The List is comprised of all the stories that you haven’t quite gotten around to writing. Entires may also include stories half written, sketched, completed but not “edited”, and “completed” but not sent. A writer may also choose to include appendices for concepts or fragments, lists of character names and/or places of interest, plot schemes, and bit of clever dialogue. Letters declaring grand plans are allowed but only when accompanied by their companion letters of dejected resignation to the hellfire of eternal procrastination.

We’ve all done it. Many have done it several times. Most have made the mistake of sending The List to other writerly friends who in turn respond with their own lists, which sometimes turns into a competition known as the Demolition Derby of Dead Tales.

After writing a list like this, you may feel elated. You may feel that you’re making progress as a writer because you have The List. Then, after careful consideration, you’ll probably feel like crap and come to the conclusion that you are a talentless hack without the magic dust that other writers have come to possess through fantastic and no doubt scandalous ways.

At this point, you will:

A. Fling yourself face first into a series of daring affairs with ice creams of all flavors.

B. Investigate the potential of attracting a supernatural muse, and failing that conjuring demons and/or contacting a race of extra-dimensional literary scribes whose sole desire is to help writers in this dimension actually finish their work and become stars of their respective genres.
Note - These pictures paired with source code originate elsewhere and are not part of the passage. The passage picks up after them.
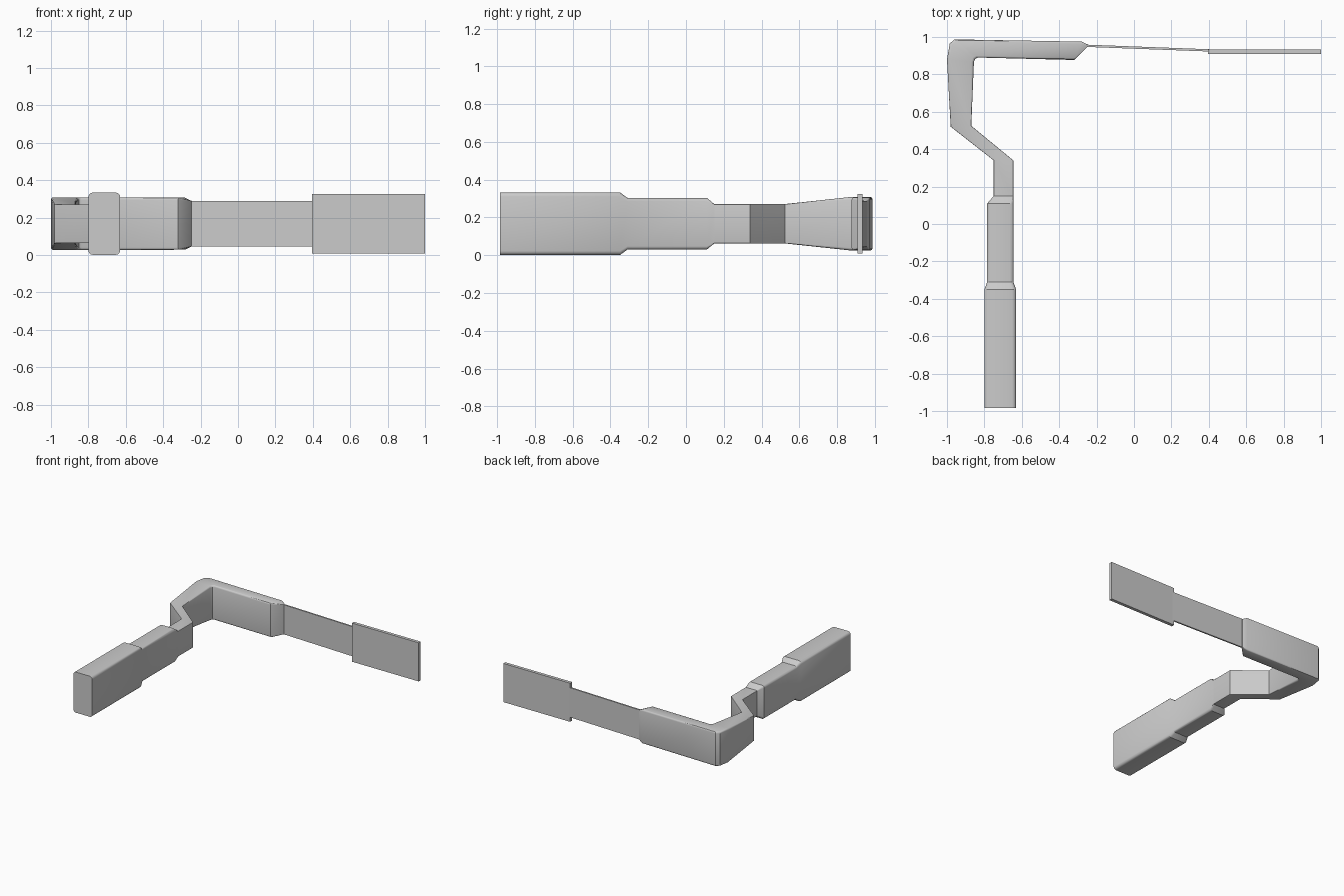
import bpy, bmesh, math
from mathutils import Vector

cube = bpy.data.objects.get("Cube")
if cube:
    bpy.data.objects.remove(cube, do_unlink=True)

grey = bpy.data.materials.new("plain grey")
grey.use_nodes = True
colour = (0.6, 0.6, 0.6, 1)
grey.diffuse_color = colour
grey.node_tree.nodes["Principled BSDF"].inputs["Base Color"].default_value = colour

MID = 0.167  # height of the centre plane


def ring(outer, inner, half, r):
    """Upright rounded rectangle standing between two plan points."""
    a, b = Vector(outer), Vector(inner)
    width = (b - a).length
    along = (b - a) / width
    middle = (a + b) / 2
    points = []
    for k, (su, sv) in enumerate([(1, 1), (-1, 1), (-1, -1), (1, -1)]):
        for step in range(4 if r else 1):
            t = math.pi / 2 * (k + step / 3)
            u = su * (width / 2 - r) + r * math.cos(t)
            v = sv * (half - r) + r * math.sin(t)
            p = middle + along * u
            points.append((p.x, p.y, MID + v))
    return points


def loft(name, sections):
    """Skin a row of sections and cap both ends."""
    bm = bmesh.new()
    rings = [[bm.verts.new(p) for p in ring(*s)] for s in sections]
    for lower, upper in zip(rings, rings[1:]):
        n = len(lower)
        for i in range(n):
            j = (i + 1) % n
            bm.faces.new((lower[i], lower[j], upper[j], upper[i]))
    bm.faces.new(rings[0])
    bm.faces.new(rings[-1])
    bmesh.ops.recalc_face_normals(bm, faces=bm.faces)
    mesh = bpy.data.meshes.new(name)
    bm.to_mesh(mesh)
    bm.free()
    mesh.materials.append(grey)
    obj = bpy.data.objects.new(name, mesh)
    bpy.context.collection.objects.link(obj)
    bpy.ops.object.select_all(action="DESELECT")
    obj.select_set(True)
    bpy.context.view_layer.objects.active = obj
    bpy.ops.object.shade_smooth_by_angle(angle=math.radians(32))
    return obj


def straight(y, left, right, half, r):
    return ((left, y), (right, y), half, r)


# Stepped grip narrowing into the neck
loft("handle", [
    straight(-0.985, -0.80, -0.63, 0.166, 0.022),
    straight(-0.35, -0.80, -0.63, 0.166, 0.022),
    straight(-0.31, -0.785, -0.645, 0.137, 0.018),
    straight(0.11, -0.785, -0.645, 0.137, 0.018),
    straight(0.15, -0.75, -0.645, 0.104, 0.004),
])

# Cranked neck, flared arm and bent head
loft("cranked_arm", [
    straight(0.15, -0.75, -0.645, 0.104, 0.003),
    straight(0.34, -0.75, -0.645, 0.104, 0.003),
    ((-0.98, 0.52), (-0.87, 0.525), 0.104, 0.003),
    ((-1.0, 0.88), (-0.856, 0.865), 0.141, 0.014),
    ((-0.985, 0.965), (-0.85, 0.882), 0.141, 0.014),
    ((-0.96, 0.987), (-0.835, 0.89), 0.141, 0.014),
    ((-0.28, 0.975), (-0.32, 0.877), 0.139, 0.012),
    ((-0.245, 0.959), (-0.248, 0.947), 0.121, 0.003),
])

# Thin blade leaving the head
loft("blade", [
    ((-0.26, 0.959), (-0.26, 0.947), 0.121, 0),
    ((0.41, 0.934), (0.41, 0.922), 0.121, 0),
])

# Wide flat plate at the tip
loft("tip_plate", [
    ((0.395, 0.934), (0.395, 0.908), 0.158, 0),
    ((1.0, 0.934), (1.0, 0.908), 0.158, 0),
])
C. Stare at the screen and ask yourself what’s next.

Of the three, A and B probably have the greatest potential as actual pathways to writing stories. B probably more than A, especially if you happen to have a particle accelerator at your disposal. C, on the other hand, is where you probably began the exercise anyway which means you’ve undoubtedly realized that you’ve once more come full circle and failed to write anything at all.

In any case, there’s no doubt you will find the whole process rather frustrating. Yet, rather than bind your soul in contract with an obliging entity, I have a better suggestion…

Take the list firmly in hand and tape it to the wall. Put it somewhere where you’ll be sure to see it. Even better if it’s somewhere near your favorite writing spot.

If you feel ashamed, use those feelings as fuel to write something better. If you feel intimidated, remember that you’re the one who wrote all that stuff in the first place. If you feel a sense of self-loathing (how can you not?), know that there is only one way to quell the rage: writing.

Ultimately, the list is a source of power. To be more specific, the list is your power. You are a writer and the list is the permanent reminder of this fact.

Oh, and if you’re heading to the store, please pick up a pint of Mint Chocolate Chip. It’s my favorite.